As goalie coaches, we naturally spend our time trying to help goaltenders improve.
We teach them about technical skills, tactical situations, and the importance of working hard both on and off the ice; however, there is a potential untouched market for earning service revenue as a goaltending consultant that some of us may not have considered: training goal scorers.
Over the last decade, I have coached many hockey goalies either on a volunteer basis or paid work for private instruction. If this type of instruction is to be the best possible for developmental purposes it should look at tactical situation from the perspective of both the goaltender and the shooter.
For this to happen, there must be a dialogue between the goalie coach and these two players who are being trained to perform different tasks on a team.
I have worked with two brothers currently playing in the Ontario Hockey League: Francesco Vilardi, a center for the Flint Firebirds, and this year’s second overall OHL draft selection, Gabriel Vilardi, a center for the Winsor Spitfires, along with my son Leif Hertz, a goaltender for the Mississauga Steelheads. The three of them are very close and have been sharing ice for early morning training sessions for close to a decade.
I have tried to teach the Vilardis to look at things from a goaltender’s thought process, and my son to listen to what Francesco and Gabriel say about what they see and think when they are ready to release a shot.
Naturally, the boys know each other’s tendencies well.
Furthermore, if my son was working with his instructor and one shooter at one end of the ice, I would create original drills and work with the other boy at the other end. No one wasted time and everyone worked hard.
The drills were for both common situations and some may have seemed silly: shooting from horrible angles, from the knees while falling down and while hitting them hard or smacking them with my stick.
One of the Vilardi boys’ favorite drills was simply me taking slap shots from the point and working on tip drills. I mostly shot wide of the net on purpose to train eye-hand-puck coordination skills. We just pretended the goalie was squared up close the body of the player in front of the crease. We had a lot of fun.

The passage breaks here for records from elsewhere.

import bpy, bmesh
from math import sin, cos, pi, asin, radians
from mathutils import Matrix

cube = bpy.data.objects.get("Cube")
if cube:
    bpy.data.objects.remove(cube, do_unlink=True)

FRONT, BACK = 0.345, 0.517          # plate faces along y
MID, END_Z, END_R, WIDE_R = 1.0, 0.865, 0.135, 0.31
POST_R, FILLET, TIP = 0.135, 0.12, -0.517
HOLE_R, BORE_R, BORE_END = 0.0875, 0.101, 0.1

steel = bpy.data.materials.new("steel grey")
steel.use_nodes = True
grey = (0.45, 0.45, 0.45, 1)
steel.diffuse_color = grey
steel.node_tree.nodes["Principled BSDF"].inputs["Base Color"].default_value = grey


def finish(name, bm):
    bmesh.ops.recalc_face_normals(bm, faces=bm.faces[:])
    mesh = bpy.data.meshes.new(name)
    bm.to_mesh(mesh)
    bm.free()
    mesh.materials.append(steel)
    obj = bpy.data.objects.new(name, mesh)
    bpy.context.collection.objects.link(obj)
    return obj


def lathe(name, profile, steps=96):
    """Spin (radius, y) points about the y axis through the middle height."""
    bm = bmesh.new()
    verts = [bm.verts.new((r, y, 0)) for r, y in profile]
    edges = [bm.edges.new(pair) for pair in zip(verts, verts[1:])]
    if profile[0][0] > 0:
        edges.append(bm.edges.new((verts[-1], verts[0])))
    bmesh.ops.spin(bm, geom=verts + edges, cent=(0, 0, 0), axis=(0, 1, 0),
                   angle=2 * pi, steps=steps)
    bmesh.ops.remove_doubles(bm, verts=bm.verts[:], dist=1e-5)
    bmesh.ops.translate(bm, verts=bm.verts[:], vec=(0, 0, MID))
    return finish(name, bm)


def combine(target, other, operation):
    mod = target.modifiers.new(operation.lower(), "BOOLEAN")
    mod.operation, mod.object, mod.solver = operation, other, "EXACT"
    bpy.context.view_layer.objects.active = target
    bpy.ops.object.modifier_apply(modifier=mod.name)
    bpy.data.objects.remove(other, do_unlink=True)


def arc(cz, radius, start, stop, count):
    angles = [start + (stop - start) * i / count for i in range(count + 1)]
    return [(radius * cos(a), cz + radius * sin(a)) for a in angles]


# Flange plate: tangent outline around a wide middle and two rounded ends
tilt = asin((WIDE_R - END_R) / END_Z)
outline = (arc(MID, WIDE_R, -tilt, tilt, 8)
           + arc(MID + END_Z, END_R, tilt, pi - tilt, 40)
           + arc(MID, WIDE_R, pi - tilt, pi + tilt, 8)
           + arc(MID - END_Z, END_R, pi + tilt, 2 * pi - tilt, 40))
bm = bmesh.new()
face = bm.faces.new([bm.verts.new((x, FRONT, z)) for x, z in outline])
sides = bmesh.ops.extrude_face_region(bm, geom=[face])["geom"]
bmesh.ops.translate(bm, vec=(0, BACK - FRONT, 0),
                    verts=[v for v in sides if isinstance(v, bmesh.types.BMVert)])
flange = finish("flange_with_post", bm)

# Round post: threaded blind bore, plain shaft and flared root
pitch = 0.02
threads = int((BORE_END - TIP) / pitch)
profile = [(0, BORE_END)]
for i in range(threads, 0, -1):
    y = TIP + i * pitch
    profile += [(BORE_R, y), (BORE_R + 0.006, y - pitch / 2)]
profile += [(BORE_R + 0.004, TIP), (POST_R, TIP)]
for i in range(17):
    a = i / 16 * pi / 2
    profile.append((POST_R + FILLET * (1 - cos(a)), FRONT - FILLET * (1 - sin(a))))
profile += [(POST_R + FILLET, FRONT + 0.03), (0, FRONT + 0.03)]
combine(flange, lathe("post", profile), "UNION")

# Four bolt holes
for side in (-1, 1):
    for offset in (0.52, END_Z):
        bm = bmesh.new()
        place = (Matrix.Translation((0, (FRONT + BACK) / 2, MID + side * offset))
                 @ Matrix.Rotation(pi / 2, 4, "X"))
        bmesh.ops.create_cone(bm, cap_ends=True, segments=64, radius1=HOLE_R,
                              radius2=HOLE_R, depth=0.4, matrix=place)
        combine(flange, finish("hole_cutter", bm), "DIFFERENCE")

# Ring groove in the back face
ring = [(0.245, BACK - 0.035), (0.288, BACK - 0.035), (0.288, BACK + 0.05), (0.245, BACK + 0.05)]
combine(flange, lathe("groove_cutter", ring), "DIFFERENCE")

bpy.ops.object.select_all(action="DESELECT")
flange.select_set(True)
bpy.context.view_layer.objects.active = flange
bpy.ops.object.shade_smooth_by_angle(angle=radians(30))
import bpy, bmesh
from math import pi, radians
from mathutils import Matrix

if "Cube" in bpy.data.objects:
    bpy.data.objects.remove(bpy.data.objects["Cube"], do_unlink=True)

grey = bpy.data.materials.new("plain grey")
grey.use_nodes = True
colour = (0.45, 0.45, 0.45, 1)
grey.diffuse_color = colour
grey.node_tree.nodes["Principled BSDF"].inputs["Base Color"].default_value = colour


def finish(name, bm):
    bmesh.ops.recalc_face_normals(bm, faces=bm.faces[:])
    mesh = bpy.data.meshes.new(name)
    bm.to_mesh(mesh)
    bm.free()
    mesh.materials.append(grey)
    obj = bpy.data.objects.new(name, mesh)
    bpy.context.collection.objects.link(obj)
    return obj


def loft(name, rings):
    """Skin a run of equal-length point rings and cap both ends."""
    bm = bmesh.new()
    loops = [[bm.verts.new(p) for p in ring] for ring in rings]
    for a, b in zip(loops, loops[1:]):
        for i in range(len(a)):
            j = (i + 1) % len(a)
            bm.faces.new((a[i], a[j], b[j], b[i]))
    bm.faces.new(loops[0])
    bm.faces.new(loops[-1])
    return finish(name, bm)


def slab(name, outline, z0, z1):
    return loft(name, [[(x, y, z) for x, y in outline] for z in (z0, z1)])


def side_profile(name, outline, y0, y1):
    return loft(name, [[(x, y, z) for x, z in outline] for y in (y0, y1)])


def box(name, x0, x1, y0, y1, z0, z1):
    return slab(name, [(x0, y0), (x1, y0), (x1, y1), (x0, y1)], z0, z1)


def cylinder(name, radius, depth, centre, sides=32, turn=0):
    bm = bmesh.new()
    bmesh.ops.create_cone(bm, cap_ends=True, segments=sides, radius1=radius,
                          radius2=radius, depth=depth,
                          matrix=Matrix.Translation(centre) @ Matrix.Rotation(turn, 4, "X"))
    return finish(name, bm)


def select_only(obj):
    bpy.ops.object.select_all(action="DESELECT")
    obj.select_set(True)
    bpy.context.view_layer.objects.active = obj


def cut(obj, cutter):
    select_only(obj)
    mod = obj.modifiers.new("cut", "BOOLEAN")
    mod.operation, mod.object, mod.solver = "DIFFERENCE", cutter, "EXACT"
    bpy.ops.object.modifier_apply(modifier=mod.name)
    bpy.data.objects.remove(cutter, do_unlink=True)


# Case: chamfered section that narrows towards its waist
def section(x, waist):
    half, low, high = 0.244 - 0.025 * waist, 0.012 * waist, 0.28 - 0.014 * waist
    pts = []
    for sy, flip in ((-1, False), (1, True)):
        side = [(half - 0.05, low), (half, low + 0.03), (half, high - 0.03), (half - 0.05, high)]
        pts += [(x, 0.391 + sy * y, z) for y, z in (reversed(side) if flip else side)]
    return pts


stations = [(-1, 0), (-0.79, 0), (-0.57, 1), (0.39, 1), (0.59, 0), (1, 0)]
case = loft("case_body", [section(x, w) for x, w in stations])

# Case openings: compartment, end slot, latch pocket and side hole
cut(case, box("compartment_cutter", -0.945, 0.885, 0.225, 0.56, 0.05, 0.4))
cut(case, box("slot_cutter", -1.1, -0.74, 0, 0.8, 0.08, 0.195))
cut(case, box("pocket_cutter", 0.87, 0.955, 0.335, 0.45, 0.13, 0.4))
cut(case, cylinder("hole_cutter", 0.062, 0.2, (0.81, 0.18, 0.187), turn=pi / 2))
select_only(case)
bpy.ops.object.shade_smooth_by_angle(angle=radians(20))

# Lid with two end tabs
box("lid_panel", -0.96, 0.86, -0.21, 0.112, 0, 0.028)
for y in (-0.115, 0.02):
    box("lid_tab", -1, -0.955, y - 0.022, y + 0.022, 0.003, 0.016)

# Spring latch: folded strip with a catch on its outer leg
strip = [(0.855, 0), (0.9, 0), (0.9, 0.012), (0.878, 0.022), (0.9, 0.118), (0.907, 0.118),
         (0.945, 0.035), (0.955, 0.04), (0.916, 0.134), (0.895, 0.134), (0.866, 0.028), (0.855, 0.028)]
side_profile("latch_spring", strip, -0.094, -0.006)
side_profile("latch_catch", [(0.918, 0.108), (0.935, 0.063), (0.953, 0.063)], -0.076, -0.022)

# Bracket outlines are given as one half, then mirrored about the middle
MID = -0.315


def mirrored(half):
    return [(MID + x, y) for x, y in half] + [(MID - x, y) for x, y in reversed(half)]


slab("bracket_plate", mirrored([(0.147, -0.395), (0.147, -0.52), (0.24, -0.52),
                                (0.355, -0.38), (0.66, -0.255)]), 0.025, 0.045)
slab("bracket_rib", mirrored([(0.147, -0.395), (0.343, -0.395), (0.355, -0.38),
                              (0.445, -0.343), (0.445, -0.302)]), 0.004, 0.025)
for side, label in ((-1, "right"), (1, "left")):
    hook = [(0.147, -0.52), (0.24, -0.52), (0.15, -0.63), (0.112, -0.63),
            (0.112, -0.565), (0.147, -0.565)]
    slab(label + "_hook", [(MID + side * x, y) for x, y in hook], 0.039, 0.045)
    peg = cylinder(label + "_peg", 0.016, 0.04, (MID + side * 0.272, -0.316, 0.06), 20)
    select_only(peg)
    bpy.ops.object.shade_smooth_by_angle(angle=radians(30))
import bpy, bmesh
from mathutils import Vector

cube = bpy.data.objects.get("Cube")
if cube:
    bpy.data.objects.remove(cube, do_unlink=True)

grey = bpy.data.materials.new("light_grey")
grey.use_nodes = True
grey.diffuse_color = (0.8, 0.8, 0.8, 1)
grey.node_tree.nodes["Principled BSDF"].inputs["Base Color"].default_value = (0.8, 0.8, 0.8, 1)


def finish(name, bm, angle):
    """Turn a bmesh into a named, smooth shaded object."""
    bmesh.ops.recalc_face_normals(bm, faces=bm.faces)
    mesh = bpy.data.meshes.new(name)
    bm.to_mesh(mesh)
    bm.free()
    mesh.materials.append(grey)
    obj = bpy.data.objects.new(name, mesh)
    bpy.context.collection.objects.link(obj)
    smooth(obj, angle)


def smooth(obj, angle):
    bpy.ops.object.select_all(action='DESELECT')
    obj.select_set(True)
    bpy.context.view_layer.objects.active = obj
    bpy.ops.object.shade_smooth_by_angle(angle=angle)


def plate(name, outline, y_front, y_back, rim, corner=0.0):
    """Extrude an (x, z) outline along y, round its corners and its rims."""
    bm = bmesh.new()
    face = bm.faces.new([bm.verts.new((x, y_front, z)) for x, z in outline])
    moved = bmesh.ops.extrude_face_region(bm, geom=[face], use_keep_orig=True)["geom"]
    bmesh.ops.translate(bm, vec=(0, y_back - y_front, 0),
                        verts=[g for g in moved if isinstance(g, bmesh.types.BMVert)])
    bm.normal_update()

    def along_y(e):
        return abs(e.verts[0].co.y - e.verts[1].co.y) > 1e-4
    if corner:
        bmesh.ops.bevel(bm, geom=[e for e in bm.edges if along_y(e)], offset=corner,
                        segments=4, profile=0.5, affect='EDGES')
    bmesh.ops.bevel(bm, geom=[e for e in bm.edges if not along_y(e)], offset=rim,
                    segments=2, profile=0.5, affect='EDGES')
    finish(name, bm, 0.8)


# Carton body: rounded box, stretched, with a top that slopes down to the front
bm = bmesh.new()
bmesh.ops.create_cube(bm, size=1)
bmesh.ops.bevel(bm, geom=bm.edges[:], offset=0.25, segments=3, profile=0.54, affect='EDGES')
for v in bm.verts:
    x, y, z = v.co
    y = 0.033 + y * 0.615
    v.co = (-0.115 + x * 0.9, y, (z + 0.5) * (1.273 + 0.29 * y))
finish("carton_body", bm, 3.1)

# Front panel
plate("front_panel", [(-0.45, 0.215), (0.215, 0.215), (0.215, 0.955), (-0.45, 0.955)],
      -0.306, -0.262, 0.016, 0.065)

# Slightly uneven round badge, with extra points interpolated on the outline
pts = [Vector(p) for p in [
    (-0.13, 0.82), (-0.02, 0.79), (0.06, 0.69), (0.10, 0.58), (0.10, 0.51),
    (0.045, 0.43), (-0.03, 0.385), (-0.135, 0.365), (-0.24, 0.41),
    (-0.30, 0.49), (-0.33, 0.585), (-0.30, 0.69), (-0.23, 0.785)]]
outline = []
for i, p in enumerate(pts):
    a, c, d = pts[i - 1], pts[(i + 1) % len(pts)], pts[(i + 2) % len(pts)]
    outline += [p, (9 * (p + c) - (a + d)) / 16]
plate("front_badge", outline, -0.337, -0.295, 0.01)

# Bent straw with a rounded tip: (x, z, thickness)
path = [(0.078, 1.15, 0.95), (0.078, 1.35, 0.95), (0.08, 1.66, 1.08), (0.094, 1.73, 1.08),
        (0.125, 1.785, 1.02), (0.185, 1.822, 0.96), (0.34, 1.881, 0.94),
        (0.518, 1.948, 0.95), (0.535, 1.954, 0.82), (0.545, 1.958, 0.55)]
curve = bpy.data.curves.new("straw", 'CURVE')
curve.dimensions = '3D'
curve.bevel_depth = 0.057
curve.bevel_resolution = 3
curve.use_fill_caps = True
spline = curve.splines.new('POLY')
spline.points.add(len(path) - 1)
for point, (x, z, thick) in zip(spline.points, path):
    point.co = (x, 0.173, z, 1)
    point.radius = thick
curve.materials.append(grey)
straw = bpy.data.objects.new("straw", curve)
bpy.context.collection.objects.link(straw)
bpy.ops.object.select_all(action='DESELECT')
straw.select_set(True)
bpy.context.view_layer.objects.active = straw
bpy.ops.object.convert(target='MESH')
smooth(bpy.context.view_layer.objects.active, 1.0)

This concept can also work during team practices but does not commonly occur.
The combined efforts of a head coach and goalie coach could provide the same benefits for all members of a competitive team; however, the head coach must appreciate the potential benefits of this approach. If you understand how your opponent is trained to think, it can help you to beat them during competition. Naturally, at the higher levels of the game scouting reports provide you with information about the certain player’s habits.
To be clear, I am in no way taking credit for the success of these shooters. They created their own success through hard work and the opportunities provided to them; however, the benefit of three boys training together and receiving quality instruction about the respective thoughts in certain situation and what they see has most certainly been of benefit to all three: helping the goalie and those shooting on him.
If you provide private instruction or work as a volunteer or just as a parent with your child, take time to stop the drills once in a while and discuss what is expected in different situations and what everyone is thinking from their individual perspective. For those who operate a business, there may be an entirely new revenue stream available by providing simple clinics that teach shooters about how goaltenders are trained.
This may seem as a betrayal to the goalie craft by some, but a goalie coach can also teach a lot to non-goaltenders.